Words & Images by Shayne Dowling
Sold as an out the box trail ready, all-rounder, full carbon bike. Does it live up to expectations? We hit the trails and put it to the test.
Canyon has been pretty visible on the global MTB scene – particularly with Mathieu Van der Poel flying the flag on the XCO scene. As a result most of us know the short travel, race bike the Lux. However the Neuron has been around for some time now and is coming into its own as a very competent trail bike.
The first thing you notice, as with most Canyon’s is the great paint job – they don’t have massive offerings
when it comes to colour spec, usually a muted option or something flash – Big Blue knocked it out the park
here. It looks damn fine. It’s a burly machine with angular and chunky carbon tubing – check out that chainstay! The Neuron is a full carbon bike and is the first generation of full carbon trail bike, previously only available in aluminium. The CF 9.0 we tested also comes out standard with Reynolds carbon hoops paired with fairly chunky 2.35 Maxxis Forekaster rubber – back and front. We had the Forekaster up front and the better rolling Ikon on the back for the test. As with all demo or test bikes the setup is important and probably has the most influence on your experience. To be fair to the bike we try and get it as close to the numbers to our usual ride but even this needs tweaking as the shocks, forks and geometry of the bike all influence the riding experience – we play a lot! With the help of the guys at Uitsig Bike Park I managed to get the suspension to where I wanted it. I had to play with the tyre pressure a bit until I found the sweet spot for getting to the top and then being able to take on pretty much any terrain on the descents.
Ok let’s wrap up the bike itself before we get to the ride. One of the big changes on the carbon fibre Neuron is the shock placement – vertical on the Alu models the CF has placed the shock horizontally under the top tube and brought in their “Triple Phase Suspension” system that it now shares with all of its carbon full sussers. This also allows a large volume bottle cage to comfortably fit into the frame. The linkage system is an interesting one that has a shock “yoke” that wraps around the seat stay and connects to the seat stay pivot – it really is a good looking system. The bike sports sealed bearing but also had seal covers that not only add additional protection to the bearings but smooth off the slick look of the bike really nicely. The Impact Protection System looks after your carbon tubing in a tumble or while travelling – keeping the levers safely away – the system has hollow screws that are meant to break off under a really heavy blow and it can be replaced. I especially liked the “bash plate” on the downtube – it not only protects the frame but it also doubles up as the cable channel – cabling appears to be internally routed and is really easy to get to, no cable chatter and superbly practical.
So onto the ride: The test bike came with a 30T front chainring on the standard Sram XO1 Eagle drivetrain (and shifters) which at this price point is great – the bike can only take a 32T as the largest ring upfront – but a 2x front derailleur can be fitted (really?
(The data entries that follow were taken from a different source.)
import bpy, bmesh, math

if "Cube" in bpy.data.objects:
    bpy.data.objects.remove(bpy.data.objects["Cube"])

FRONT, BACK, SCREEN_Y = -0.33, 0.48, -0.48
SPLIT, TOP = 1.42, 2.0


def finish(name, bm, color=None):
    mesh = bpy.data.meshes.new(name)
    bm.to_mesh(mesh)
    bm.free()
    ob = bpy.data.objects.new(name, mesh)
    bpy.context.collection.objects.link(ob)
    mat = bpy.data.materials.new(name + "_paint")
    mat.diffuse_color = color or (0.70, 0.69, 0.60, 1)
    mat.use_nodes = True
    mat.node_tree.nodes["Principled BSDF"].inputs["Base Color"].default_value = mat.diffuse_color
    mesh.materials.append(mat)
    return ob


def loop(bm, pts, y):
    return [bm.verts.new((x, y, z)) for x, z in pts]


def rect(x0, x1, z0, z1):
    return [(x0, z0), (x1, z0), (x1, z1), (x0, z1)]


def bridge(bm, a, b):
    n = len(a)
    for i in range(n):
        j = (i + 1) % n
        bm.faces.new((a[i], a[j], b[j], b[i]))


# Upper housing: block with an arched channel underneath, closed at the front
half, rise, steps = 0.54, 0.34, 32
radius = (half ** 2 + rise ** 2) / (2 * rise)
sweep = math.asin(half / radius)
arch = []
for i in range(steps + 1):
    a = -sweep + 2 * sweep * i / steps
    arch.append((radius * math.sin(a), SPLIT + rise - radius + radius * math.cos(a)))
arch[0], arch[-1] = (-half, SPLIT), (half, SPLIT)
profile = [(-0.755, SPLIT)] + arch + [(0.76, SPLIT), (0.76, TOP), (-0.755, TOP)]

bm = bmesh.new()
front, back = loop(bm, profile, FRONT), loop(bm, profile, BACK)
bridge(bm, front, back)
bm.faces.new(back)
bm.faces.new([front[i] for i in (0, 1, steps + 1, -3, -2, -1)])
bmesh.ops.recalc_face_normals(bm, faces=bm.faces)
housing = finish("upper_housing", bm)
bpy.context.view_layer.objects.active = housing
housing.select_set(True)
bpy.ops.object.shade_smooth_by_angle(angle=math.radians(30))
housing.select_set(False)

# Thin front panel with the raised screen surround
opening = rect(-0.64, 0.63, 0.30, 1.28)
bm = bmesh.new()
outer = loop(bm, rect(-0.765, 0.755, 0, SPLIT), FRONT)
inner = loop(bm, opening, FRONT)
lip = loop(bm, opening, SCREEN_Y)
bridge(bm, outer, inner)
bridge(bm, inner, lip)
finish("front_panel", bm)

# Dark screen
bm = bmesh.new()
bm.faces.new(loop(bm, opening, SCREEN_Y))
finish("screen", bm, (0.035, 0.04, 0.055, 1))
I think we are was past this…) I really wanted a 32T for my style of riding but it really isn’t a game breaker at all. The brakes as tested were Avid Guide R’s and while adequate weren’t great, having to be bled during testing period and not giving a smooth response but a more on-off type braking experience. This is really where any negatives end. The bike feels superbly balanced and climbs really well. I didn’t have to play with the shock – left it in trail mode and it managed brilliantly – no bobbing, energy transfer was great with an “on the bike” feeling as you are planted pretty much directly over the BB. Sporting a 760mm aluminium handle bar with a 60mm stem – which nowdays is pretty average – the gravity boys will want a shorter stem and longer bar but this may not be the best for the geometry of this bike. These factors in my opinion don’t take away from the handling or fun factor of the bike. It’s 130 mm front and rear and it’s probably what most of us should be on – for most of us the travel is really forgiving on the gnarly stuff, while cornering and pointing downwards. It’s a trail bike and should be treated as such. I loved the balance of the bike, particularly when the dropper was down and
you automatically found yourself in an easy attack position. It really inspires confidence and you will find
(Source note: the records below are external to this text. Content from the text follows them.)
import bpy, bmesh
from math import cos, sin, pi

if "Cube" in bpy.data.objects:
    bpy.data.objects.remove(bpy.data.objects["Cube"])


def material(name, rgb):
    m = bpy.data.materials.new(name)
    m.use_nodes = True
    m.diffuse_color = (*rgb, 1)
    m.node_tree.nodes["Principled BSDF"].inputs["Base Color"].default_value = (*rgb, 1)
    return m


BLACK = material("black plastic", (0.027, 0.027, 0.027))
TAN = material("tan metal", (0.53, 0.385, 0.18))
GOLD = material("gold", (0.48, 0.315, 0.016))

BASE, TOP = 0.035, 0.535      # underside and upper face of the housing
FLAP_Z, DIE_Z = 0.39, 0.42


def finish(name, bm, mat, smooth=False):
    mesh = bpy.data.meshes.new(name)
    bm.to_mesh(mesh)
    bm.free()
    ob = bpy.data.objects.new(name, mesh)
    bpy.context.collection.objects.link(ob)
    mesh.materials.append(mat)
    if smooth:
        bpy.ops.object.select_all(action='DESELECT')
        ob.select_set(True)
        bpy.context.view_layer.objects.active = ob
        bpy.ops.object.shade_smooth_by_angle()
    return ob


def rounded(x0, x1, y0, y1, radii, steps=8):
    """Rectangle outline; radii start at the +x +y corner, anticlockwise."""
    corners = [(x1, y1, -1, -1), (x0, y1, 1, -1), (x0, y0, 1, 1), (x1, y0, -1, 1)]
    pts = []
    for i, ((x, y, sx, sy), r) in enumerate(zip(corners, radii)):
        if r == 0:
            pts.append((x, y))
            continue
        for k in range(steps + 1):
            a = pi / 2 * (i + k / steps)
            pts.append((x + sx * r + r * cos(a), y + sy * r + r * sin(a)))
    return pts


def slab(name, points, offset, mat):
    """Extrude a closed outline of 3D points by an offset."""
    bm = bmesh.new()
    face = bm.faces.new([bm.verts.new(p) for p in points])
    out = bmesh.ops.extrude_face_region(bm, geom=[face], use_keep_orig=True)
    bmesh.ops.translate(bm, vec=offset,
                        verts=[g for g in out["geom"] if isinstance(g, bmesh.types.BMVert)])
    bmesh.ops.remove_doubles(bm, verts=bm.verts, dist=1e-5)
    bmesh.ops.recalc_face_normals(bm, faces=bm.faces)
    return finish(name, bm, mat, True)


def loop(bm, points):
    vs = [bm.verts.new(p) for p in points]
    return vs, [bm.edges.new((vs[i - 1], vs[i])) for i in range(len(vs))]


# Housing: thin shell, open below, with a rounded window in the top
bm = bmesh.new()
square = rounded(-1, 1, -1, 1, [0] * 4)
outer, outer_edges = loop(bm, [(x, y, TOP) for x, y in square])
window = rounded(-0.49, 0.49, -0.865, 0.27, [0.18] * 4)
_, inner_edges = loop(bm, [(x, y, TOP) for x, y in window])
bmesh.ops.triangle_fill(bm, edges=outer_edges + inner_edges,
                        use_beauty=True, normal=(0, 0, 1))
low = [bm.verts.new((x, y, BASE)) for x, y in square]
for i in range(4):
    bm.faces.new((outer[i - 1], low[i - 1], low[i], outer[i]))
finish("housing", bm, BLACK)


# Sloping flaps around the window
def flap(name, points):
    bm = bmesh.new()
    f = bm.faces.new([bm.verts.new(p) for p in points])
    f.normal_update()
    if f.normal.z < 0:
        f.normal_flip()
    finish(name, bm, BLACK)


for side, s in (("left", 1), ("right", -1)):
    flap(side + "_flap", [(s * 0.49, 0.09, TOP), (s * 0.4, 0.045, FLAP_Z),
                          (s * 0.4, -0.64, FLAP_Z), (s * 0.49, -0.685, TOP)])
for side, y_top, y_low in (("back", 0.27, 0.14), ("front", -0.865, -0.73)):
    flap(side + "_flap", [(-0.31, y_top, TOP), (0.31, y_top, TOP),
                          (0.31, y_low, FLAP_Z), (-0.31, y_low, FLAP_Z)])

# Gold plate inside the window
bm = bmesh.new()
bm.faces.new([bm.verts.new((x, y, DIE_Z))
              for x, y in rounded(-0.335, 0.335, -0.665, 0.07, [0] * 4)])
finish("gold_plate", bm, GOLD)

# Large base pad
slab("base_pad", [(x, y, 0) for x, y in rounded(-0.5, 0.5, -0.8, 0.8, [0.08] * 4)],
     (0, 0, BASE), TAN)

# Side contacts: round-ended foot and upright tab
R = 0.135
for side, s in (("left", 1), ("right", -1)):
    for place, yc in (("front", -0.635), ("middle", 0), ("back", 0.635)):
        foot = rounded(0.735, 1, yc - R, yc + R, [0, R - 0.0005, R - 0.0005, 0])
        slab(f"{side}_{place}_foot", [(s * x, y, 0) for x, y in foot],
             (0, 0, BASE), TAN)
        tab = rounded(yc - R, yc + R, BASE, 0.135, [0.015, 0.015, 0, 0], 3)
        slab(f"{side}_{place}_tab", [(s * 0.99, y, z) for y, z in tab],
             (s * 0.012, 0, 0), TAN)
yourself pushing your limits. The Fox 34 Performance Elite fork is standard with 9.0 and is a really good component – there isn’t much you can’t throw at it in the trail scenario, it really is excellent. Tyre pressure (or tyre selection) is key as it’s the only thing that may hold you back – get it right and you will find yourself having a ball!
Sus the Deets
Canyon Neuron CF9.0 SL
(Measurements are for a large frame)
RRP: R81284 EXCL VAT
|Front Fork Travel||130mm|
|Rear Suspension Travel||130mm|
|Head Tube Length||112mm|
|Seat Post Diameter||30.9mm|
|Seat Post Insertion Depth||100mm|
|Seat Post Length||457mm|
|Seat Tube Length||480mm|
|Top Tube Length||626mm|
|Head Tube Angle||67,5°|
|Seat Tube Angle||74,5°|